= Beginning of Section =

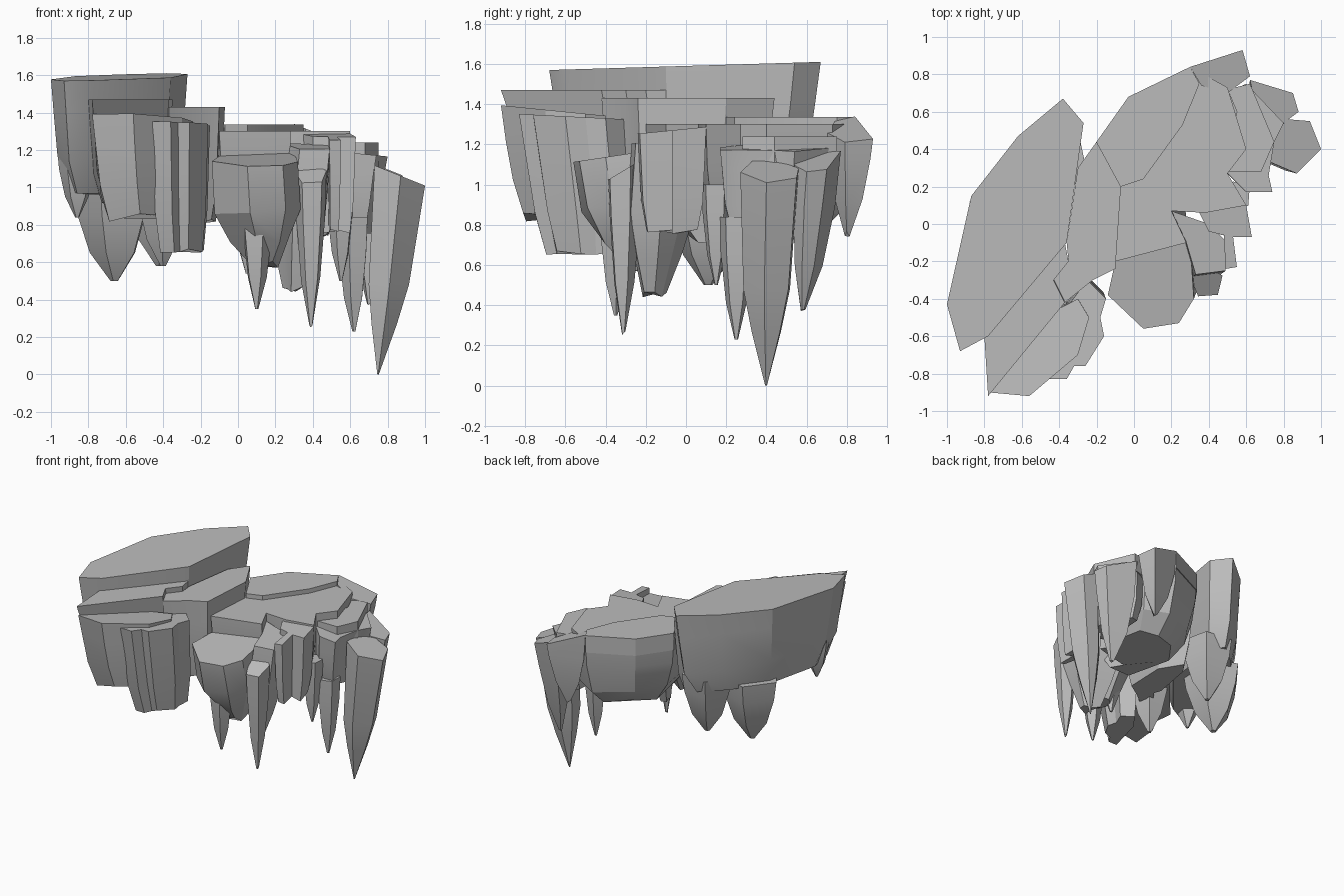
import bpy, bmesh, math, random
from mathutils import Vector

random.seed(4)
old = bpy.data.objects.get("Cube")
if old:
    bpy.data.objects.remove(old, do_unlink=True)

stone = bpy.data.materials.new("grey_stone")
stone.use_nodes = True
grey = (.5, .5, .5, 1)
stone.diffuse_color = grey
stone.node_tree.nodes["Principled BSDF"].inputs["Base Color"].default_value = grey

# Side profiles as (share of the depth, share of the width)
block = [(.3, .96), (.7, .9), (1, .75)]
column = [(.4, .97), (.75, .85), (1, .6)]
bulb = [(.5, 1), (.75, .7), (1, .35)]
point = [(.3, .9), (.7, .6), (1, .1)]
tusk = [(.55, .8), (.75, .5), (1, .03)]
cap = [(1, 1)]


def ring(x, y, radius, sides=5):
    """Plan of a regular stone, turned by its position so neighbours differ."""
    plan = []
    for i in range(sides):
        angle = math.tau * i / sides + x
        plan.append((x + radius * math.cos(angle), y + radius * math.sin(angle)))
    return plan


def rock(name, plan, profile, top, bottom, tilt=(0, 0), lean=(0, 0), rough=.03):
    """Loft a plan downward along a profile. The top is tilted about the middle,
    the lower end leans sideways and the lower edges are slightly uneven."""
    bm = bmesh.new()
    points = [Vector(p) for p in plan]
    middle = sum(points, Vector((0, 0))) / len(points)
    tilt, lean = Vector(tilt), Vector(lean)

    upper = []
    for p in points:
        upper.append(bm.verts.new((*p, top + tilt.dot(p - middle))))
    bm.faces.new(upper)
    for depth, width in profile:
        lower = []
        for p in points:
            flat = middle + (p - middle) * width + lean * depth
            height = top + (bottom - top) * depth + random.uniform(0, rough)
            lower.append(bm.verts.new((*flat, height)))
        for i in range(len(points)):
            bm.faces.new((upper[i - 1], lower[i - 1], lower[i], upper[i]))
        upper = lower
    bm.faces.new(upper)
    bmesh.ops.recalc_face_normals(bm, faces=bm.faces[:])

    mesh = bpy.data.meshes.new(name)
    bm.to_mesh(mesh)
    bm.free()
    mesh.materials.append(stone)
    obj = bpy.data.objects.new(name, mesh)
    bpy.context.collection.objects.link(obj)
    bpy.ops.object.select_all(action='DESELECT')
    obj.select_set(True)
    bpy.context.view_layer.objects.active = obj
    bpy.ops.object.shade_smooth_by_angle(angle=math.radians(25))


# Highest slab with the tall rear wall
rock("upper_slab",
     [(-1, -.43), (-.93, -.68), (-.78, -.6), (-.36, -.1), (-.27, .54),
      (-.38, .67), (-.62, .47), (-.87, .15)],
     block, top=1.59, bottom=.92, tilt=(0, .03), rough=.06)

# Second ledges
rock("middle_ledge",
     [(-.78, -.92), (-.8, -.6), (-.37, -.1), (-.35, -.2), (-.43, -.3), (-.37, -.42)],
     block, top=1.47, bottom=.9, lean=(0, .1))
rock("inner_ledge",
     [(-.36, -.1), (-.3, .3), (-.2, .44), (-.07, .2), (-.1, -.24),
      (-.22, -.3), (-.37, -.42), (-.43, -.3), (-.35, -.2)],
     block, top=1.43, bottom=.8)

# Front left columns
rock("front_left_column",
     [(-.78, -.9), (-.56, -.92), (-.3, -.7), (-.24, -.5), (-.3, -.4), (-.78, -.65)],
     block, top=1.37, bottom=.8, tilt=(0, -.1), lean=(.02, .05), rough=.06)
rock("front_left_step",
     [(-.46, -.83), (-.36, -.83), (-.32, -.76), (-.26, -.76), (-.16, -.6),
      (-.18, -.5), (-.15, -.4), (-.25, -.3), (-.4, -.5)],
     block, top=1.34, bottom=.65, tilt=(0, -.05), lean=(0, .08))

# Central body with its raised rear plateau
rock("central_body",
     [(-.1, -.2), (-.2, .44), (-.03, .68), (.3, .84), (.5, .73), (.6, .4),
      (.5, .27), (.6, .1), (.38, .06), (.2, .07), (.28, -.1)],
     column, top=1.3, bottom=.7, rough=.06)
rock("rear_plateau",
     [(-.07, .2), (-.2, .44), (-.03, .68), (.3, .84), (.35, .75), (.26, .53), (.05, .24)],
     cap, top=1.335, bottom=1.2, rough=0)
rock("rear_corner",
     [(.3, .84), (.58, .93), (.62, .79), (.5, .7), (.36, .74)],
     point, top=1.27, bottom=.74, tilt=(-.4, 0))

# Front bulb and the steps beside it
rock("front_bulb",
     [(-.1, -.2), (-.14, -.38), (.05, -.56), (.24, -.53), (.32, -.4), (.3, -.1), (.1, 0)],
     bulb, top=1.15, bottom=.56, tilt=(0, .15), lean=(.03, .08), rough=.05)
rock("front_step",
     [(.2, .07), (.28, -.1), (.33, -.27), (.49, -.25), (.5, -.1), (.4, 0)],
     bulb, top=1.22, bottom=.44, tilt=(0, .1), lean=(-.07, -.05))
rock("front_right_step",
     [(.35, .06), (.4, -.04), (.48, -.06), (.49, -.24), (.55, -.23), (.53, -.07),
      (.63, -.07), (.6, .1)],
     block, top=1.27, bottom=.75, tilt=(0, .1))
rock("front_needle", ring(.39, -.31, .09),
     point, top=1.07, bottom=.25, tilt=(0, .6))

# Right terraces
rock("right_terrace",
     [(.5, .27), (.6, .17), (.74, .17), (.72, .26), (.75, .44), (.8, .54), (.6, .75), (.5, .7)],
     block, top=1.18, bottom=.75, tilt=(-.1, 0), lean=(-.04, 0))
rock("right_terrace_cap",
     [(.5, .72), (.55, .6), (.5, .28), (.68, .28), (.75, .44), (.62, .75)],
     cap, top=1.24, bottom=1.1, rough=0)
rock("far_knob",
     [(.62, .77), (.85, .7), (.88, .6), (.8, .54), (.67, .54)],
     point, top=1.11, bottom=.37, tilt=(-.4, 0), lean=(-.06, -.05), rough=.01)
rock("great_spike",
     [(.73, .46), (.82, .56), (.94, .55), (1, .4), (.87, .27), (.73, .33)],
     tusk, top=1.07, bottom=0, tilt=(-.4, 0), lean=(-.1, -.03), rough=0)

# Hanging points below the body, at x, y with their lower end and radius
hanging = {
    "rear_wall_point": (-.66, .11, .5, .22),
    "inner_wall_point": (-.42, .33, .58, .19),
    "left_wall_point": (-.86, -.42, .84, .11),
    "inner_column_point": (-.4, -.3, .58, .15),
    "bulb_point": (.1, -.35, .35, .09),
    "body_point": (.05, -.2, .54, .1),
    "terrace_point": (.62, .25, .23, .09),
    "short_terrace_point": (.55, .15, .5, .08),
}
for name, (x, y, bottom, radius) in hanging.items():
    rock(name, ring(x, y, radius), point, top=bottom * .6 + .7, bottom=bottom, rough=0)
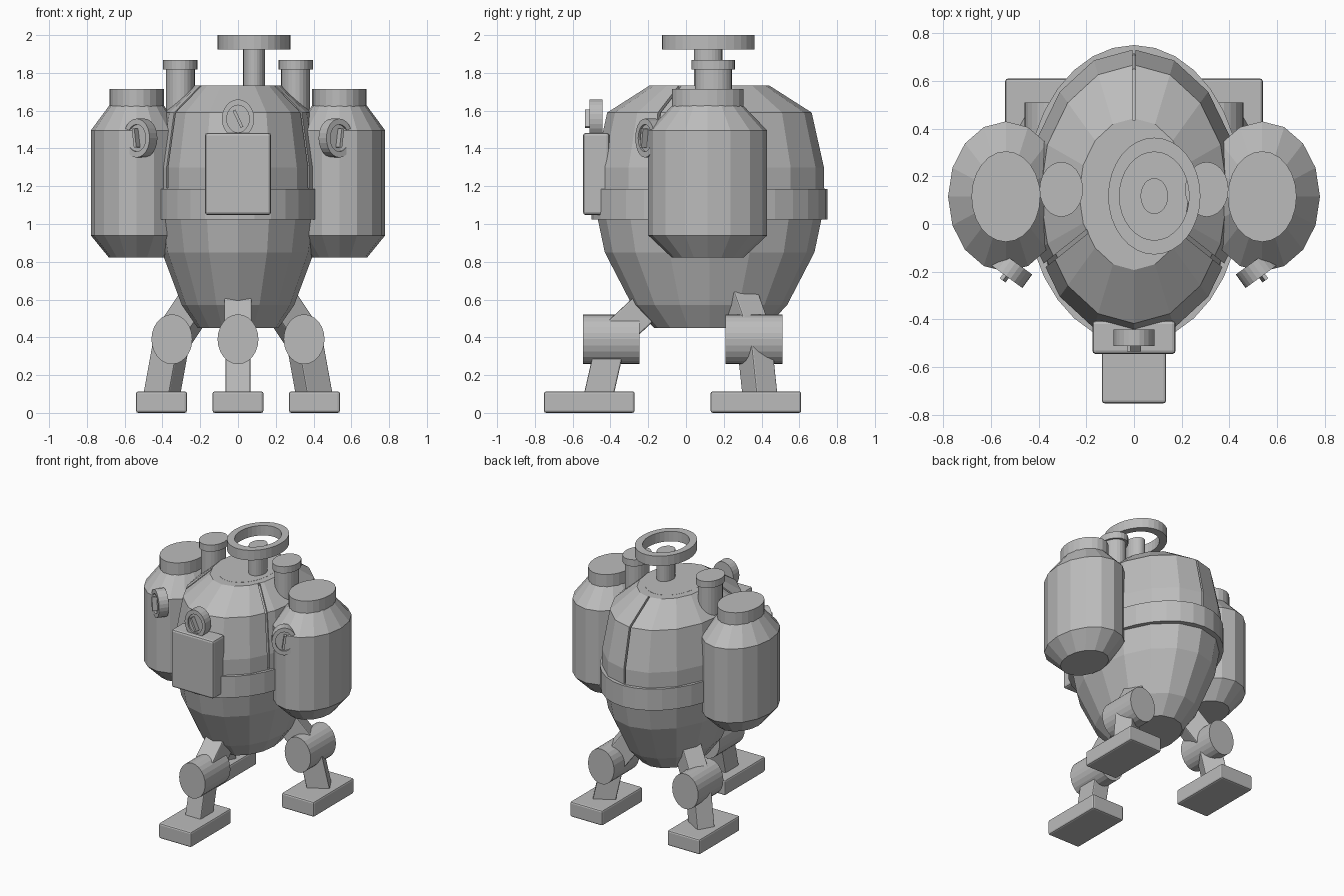
import bpy, bmesh, math
from mathutils import Vector, Matrix

if "Cube" in bpy.data.objects:
    bpy.data.objects.remove(bpy.data.objects["Cube"], do_unlink=True)

grey = bpy.data.materials.new("plain_grey")
grey.use_nodes = True
COLOUR = (0.5, 0.5, 0.5, 1)
grey.diffuse_color = COLOUR
grey.node_tree.nodes["Principled BSDF"].inputs["Base Color"].default_value = COLOUR

UP = Vector((0, 0, 1))
BODY = (0, 0.125, 0)   # body axis
SQUASH = 0.725         # body width / depth


def finish(name, bm, matrix=None, bevel=0):
    bmesh.ops.recalc_face_normals(bm, faces=bm.faces[:])
    mesh = bpy.data.meshes.new(name)
    bm.to_mesh(mesh)
    bm.free()
    mesh.materials.append(grey)
    ob = bpy.data.objects.new(name, mesh)
    bpy.context.scene.collection.objects.link(ob)
    if matrix:
        ob.matrix_world = matrix
    if bevel:
        mod = ob.modifiers.new("bevel", 'BEVEL')
        mod.width = bevel
        mod.segments = 2
    return ob


def lathe(name, profile, centre=(0, 0, 0), sx=1, segs=16, closed=False, matrix=None):
    """Turn (radius, z) points about z, squashed along x."""
    bm = bmesh.new()
    rings = []
    for r, z in profile:
        angles = [math.tau * i / segs for i in range(segs)]
        rings.append([bm.verts.new((centre[0] + r * sx * math.sin(a),
                                    centre[1] + r * math.cos(a),
                                    centre[2] + z)) for a in angles])
    pairs = list(zip(rings, rings[1:]))
    if closed:
        pairs.append((rings[-1], rings[0]))
    else:
        bm.faces.new(rings[0])
        bm.faces.new(rings[-1])
    for low, high in pairs:
        for i in range(segs):
            j = (i + 1) % segs
            bm.faces.new((low[i], low[j], high[j], high[i]))
    return finish(name, bm, matrix)


def box(name, centre, size, bevel=0, matrix=None):
    bm = bmesh.new()
    bmesh.ops.create_cube(bm, size=1)
    bmesh.ops.scale(bm, vec=size, verts=bm.verts)
    bmesh.ops.translate(bm, vec=centre, verts=bm.verts)
    return finish(name, bm, matrix, bevel)


def frame(origin, x, y, z):
    rot = Matrix((x, y, z)).transposed().to_4x4()
    return Matrix.Translation(origin) @ rot


def beam(name, a, b, width, depth):
    """Square bar from a to b with its width kept level."""
    a, b = Vector(a), Vector(b)
    z = (b - a).normalized()
    x = UP.cross(z).normalized()
    box(name, (0, 0, 0), (width, depth, (b - a).length), 0.008,
        frame((a + b) / 2, x, z.cross(x), z))


def gauge(name, origin, normal, tilt):
    """Dial with a raised rim and a tilted needle."""
    n = Vector(normal).normalized()
    m = frame(origin, UP.cross(n), UP, n)
    lathe(name + "_dial", [(.103, -.07), (.103, 0), (.072, 0), (.072, -.012)],
          sx=.83, segs=24, matrix=m)
    box(name + "_needle", (0, 0, .003), (.016, .1, .04),
        matrix=m @ Matrix.Rotation(math.radians(tilt), 4, 'Z'))


# Body: lower bowl with an inner core, outer shell split into three panels
lathe("body_core", [(.295, .45), (.41, .57), (.555, .85), (.595, 1.04), (.585, 1.3),
                    (.525, 1.575), (.305, 1.722)], BODY, SQUASH)
shell = lathe("upper_shell", [(.607, 1.1), (.607, 1.3), (.542, 1.59), (.318, 1.733),
                              (.2, 1.733), (.2, 1.7), (.3, 1.7), (.51, 1.56),
                              (.57, 1.29), (.57, 1.1)], BODY, SQUASH, closed=True)
bm = bmesh.new()
for k in range(3):
    made = bmesh.ops.create_cube(bm, size=1)["verts"]
    turn = Matrix.Rotation(math.tau * k / 3, 4, 'Z')
    place = (Matrix.Translation(BODY) @ Matrix.Diagonal((SQUASH, 1, 1, 1)) @ turn
             @ Matrix.Translation((0, .56, 1.5)) @ Matrix.Diagonal((.018, .5, .62, 1)))
    bmesh.ops.transform(bm, matrix=place, verts=made)
cutter = finish("seam_cutter", bm)
cutter.hide_render = True
cutter.hide_viewport = True
cutter.display_type = 'WIRE'
cut = shell.modifiers.new("seams", 'BOOLEAN')
cut.operation = 'DIFFERENCE'
cut.solver = 'EXACT'
cut.object = cutter
lathe("top_plate", [(.25, 1.7), (.25, 1.734)], BODY, SQUASH, 32)
lathe("waist_band", [(.625, 1.025), (.625, 1.185), (.56, 1.185), (.56, 1.025)],
      BODY, SQUASH, 32, closed=True)

# Hand wheel on top
WHEEL = (.085, .117, 0)
lathe("wheel_rim", [(.245, 1.925), (.245, 2), (.185, 2), (.185, 1.925)],
      WHEEL, .79, 32, closed=True)
lathe("wheel_shaft", [(.075, 1.7), (.075, 1.94)], WHEEL, .77, 24)

# Front hatch and its gauge
box("front_hatch", (0, -.475, 1.265), (.35, .14, .435), .015)
gauge("front_gauge", (0, -.512, 1.557), (0, -1, 0), 25)

# Side tanks, gauges and pipes
for side, s in (("left", 1), ("right", -1)):
    tank = (s * .537, .115, 0)
    lathe(side + "_tank", [(.19, .822), (.315, .94), (.315, 1.495), (.185, 1.63)], tank, .77)
    lathe(side + "_tank_cap", [(.19, 1.622), (.19, 1.715)], tank, .76, 24)
    gauge(side + "_gauge", (s * .537, -.218, 1.455), (s * .59, -.81, 0), -s * 8)
    pipe = (s * .305, .145, 0)
    lathe(side + "_pipe", [(.098, 1.45), (.098, 1.82)], pipe, .79, 24)
    lathe(side + "_pipe_cap", [(.115, 1.818), (.115, 1.868)], pipe, .79, 24)

# Legs: hip, knee, shin end, foot centre
LEGS = {
    "front": ((0, -.16, .61), (0, -.395, .39), (0, -.47, .06), (0, -.512)),
    "back_left": ((.21, .285, .6), (.35, .36, .39), (.41, .395, .06), (.405, .37)),
    "back_right": ((-.21, .285, .6), (-.35, .36, .39), (-.41, .395, .06), (-.405, .37)),
}
for name, (hip, knee, ankle, foot) in LEGS.items():
    beam(name + "_thigh", knee, hip, .145, .165)
    beam(name + "_shin", knee, ankle, .13, .155)
    lathe(name + "_knee", [(.132, -.15), (.132, .15)], sx=.82, segs=24,
          matrix=Matrix.Translation(knee) @ Matrix.Rotation(math.pi / 2, 4, 'X'))
    box(name + "_foot", (foot[0], foot[1], .057), (.27, .48, .114), .012)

= End of Section =

REQUIRED ACTION: Copy exactly the lines running from the beginning of the listing through the line that has "tusk = [(.55, .8), (.75, .5), (1, .03)]". Drop the pictures.

ANSWER BOX:
import bpy, bmesh, math, random
from mathutils import Vector

random.seed(4)
old = bpy.data.objects.get("Cube")
if old:
    bpy.data.objects.remove(old, do_unlink=True)

stone = bpy.data.materials.new("grey_stone")
stone.use_nodes = True
grey = (.5, .5, .5, 1)
stone.diffuse_color = grey
stone.node_tree.nodes["Principled BSDF"].inputs["Base Color"].default_value = grey

# Side profiles as (share of the depth, share of the width)
block = [(.3, .96), (.7, .9), (1, .75)]
column = [(.4, .97), (.75, .85), (1, .6)]
bulb = [(.5, 1), (.75, .7), (1, .35)]
point = [(.3, .9), (.7, .6), (1, .1)]
tusk = [(.55, .8), (.75, .5), (1, .03)]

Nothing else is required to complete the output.